The Early Years Foundation Stage (EYFS) follows the ‘Development Matters in the EYFS’ guidance which aims for all children in reception to have an ‘Understanding of the World; people and communities, the world and technology’ by the end of the academic year.
Teachers, in parallel classes, plan together to create engaging and informative teaching and learning opportunities which take into account prior learning, plan for opportunities for assessment and identify suitable future targets.
At Lowton West we strive to create a supportive and collaborative ethos for learning by providing investigative and enquiry based learning opportunities. Emphasis is placed on analytical thinking which helps children gain a coherent knowledge and understanding of Britain’s past and that of the wider world and fires children’s curiosity to know more about the past. Through this study our Historians learn to ask perceptive questions, think critically, weigh evidence, sift arguments, and develop perspective and judgement.
Year 3 History Alive

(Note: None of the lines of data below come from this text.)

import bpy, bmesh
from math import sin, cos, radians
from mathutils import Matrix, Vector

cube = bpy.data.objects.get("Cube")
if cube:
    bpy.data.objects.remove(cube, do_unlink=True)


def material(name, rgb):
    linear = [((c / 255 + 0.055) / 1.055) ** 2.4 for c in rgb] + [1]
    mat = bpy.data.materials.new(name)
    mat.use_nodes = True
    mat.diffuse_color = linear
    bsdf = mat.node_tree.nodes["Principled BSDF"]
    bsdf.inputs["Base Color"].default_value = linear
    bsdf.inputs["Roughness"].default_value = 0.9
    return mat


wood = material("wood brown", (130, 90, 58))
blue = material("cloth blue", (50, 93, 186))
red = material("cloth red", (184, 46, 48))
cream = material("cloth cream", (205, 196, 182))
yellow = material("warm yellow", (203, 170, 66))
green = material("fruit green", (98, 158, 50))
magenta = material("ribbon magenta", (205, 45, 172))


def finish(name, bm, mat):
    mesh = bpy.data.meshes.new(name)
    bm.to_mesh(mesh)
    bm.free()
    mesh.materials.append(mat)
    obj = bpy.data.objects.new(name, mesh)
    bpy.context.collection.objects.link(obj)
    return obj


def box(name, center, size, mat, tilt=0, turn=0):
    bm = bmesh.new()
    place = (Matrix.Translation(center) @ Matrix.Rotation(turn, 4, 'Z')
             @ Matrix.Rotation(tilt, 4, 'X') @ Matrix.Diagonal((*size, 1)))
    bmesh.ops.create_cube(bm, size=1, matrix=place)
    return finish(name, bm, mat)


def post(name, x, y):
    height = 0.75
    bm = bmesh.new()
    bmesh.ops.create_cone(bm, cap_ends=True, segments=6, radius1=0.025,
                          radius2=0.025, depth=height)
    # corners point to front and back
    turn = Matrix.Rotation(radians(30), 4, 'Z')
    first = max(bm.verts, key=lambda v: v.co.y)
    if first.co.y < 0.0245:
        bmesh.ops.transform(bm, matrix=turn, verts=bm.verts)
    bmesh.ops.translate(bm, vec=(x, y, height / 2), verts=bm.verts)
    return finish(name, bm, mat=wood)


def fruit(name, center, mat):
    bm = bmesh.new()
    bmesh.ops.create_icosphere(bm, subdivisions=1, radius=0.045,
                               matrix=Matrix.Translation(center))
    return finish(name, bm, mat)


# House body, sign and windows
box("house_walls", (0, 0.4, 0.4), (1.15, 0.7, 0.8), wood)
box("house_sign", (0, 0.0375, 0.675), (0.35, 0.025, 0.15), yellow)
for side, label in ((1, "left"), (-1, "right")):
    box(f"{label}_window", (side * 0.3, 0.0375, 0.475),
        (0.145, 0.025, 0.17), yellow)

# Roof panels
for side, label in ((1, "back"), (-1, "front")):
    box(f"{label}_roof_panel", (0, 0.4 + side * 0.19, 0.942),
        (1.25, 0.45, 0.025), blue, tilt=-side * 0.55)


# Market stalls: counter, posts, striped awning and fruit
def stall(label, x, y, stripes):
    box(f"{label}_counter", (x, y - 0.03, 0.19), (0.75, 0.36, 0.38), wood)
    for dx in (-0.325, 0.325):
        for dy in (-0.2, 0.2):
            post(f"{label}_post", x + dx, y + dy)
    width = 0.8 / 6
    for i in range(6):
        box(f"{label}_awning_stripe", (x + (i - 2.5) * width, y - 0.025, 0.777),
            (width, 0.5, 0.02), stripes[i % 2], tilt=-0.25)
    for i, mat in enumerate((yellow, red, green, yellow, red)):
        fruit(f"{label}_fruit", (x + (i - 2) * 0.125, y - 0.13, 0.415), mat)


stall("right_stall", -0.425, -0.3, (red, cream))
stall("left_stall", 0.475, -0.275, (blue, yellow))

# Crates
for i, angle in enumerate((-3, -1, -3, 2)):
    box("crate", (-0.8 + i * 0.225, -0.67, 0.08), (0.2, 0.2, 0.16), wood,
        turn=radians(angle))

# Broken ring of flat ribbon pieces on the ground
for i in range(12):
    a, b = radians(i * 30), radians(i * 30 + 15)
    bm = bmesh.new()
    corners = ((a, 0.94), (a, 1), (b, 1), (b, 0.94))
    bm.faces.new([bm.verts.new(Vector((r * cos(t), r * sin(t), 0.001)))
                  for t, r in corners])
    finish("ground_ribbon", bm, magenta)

Yesterday, ‘History Alive’ visited the Year 3 children and gave them the opportunity to explore Egyptian life and examine Ancient Egyptian artefacts. The children thoroughly enjoyed dressing up as Egyptian children, acting out their daily jobs and looking at artefacts such as canopic jars and scarob beetles
Year 6 Greek Day
Year 6 enjoyed a performance by Past Productions all about ‘The Godly Greeks’! They learned about many Greek stories and then took part in a drama workshop. Many of the children dressed up in their Greek costumes and looked fantastic.
In the afternoon they produced their own comic strips of Greek stories which they had been researching and made Greek vases in their art lesson.
Thank you to Mrs Meighen for organising this event. We would also like to thank the Friends Association for funding this
Year 4 History Alive
On Tuesday Year 4 were extremely lucky to have a visit from History Alive Stone Age to Iron Man.
The children enjoyed dressing up in role play as people from these periods.
They also handled artefacts such as bronze pots, axes, spears and clubs.
The children learnt a lot from this experience.
Thank you to Mrs Meighen for organising this event.
Year 2 History Alive
Year 5 History Alive
On Monday, Year 5 were taken back in time to Victorian times and spent half a day experiencing what life was like in a Victorian classroom. Miss Banks, their Victorian teacher, showed the children some of the activities which Victorian children would have experienced - from morning inspection, to mental arithmetic and handwriting with dip pens and ink. The children all dressed up in typical Victorian clothing: aprons and mopcaps for the girls; waistcoats, flat caps and mufflers (ties) for the boys. Throughout their sessions, the children responded very well to the strict style of teaching and were quite shocked at some of the things they were told about how children were treated. Luckily, the children's behaviour was superb and no Victorian punishments were required! We would like to thank Mrs Meighen for arranging this experience for the children. It was certainly worthwhile and taught the children a great deal in a short space of time.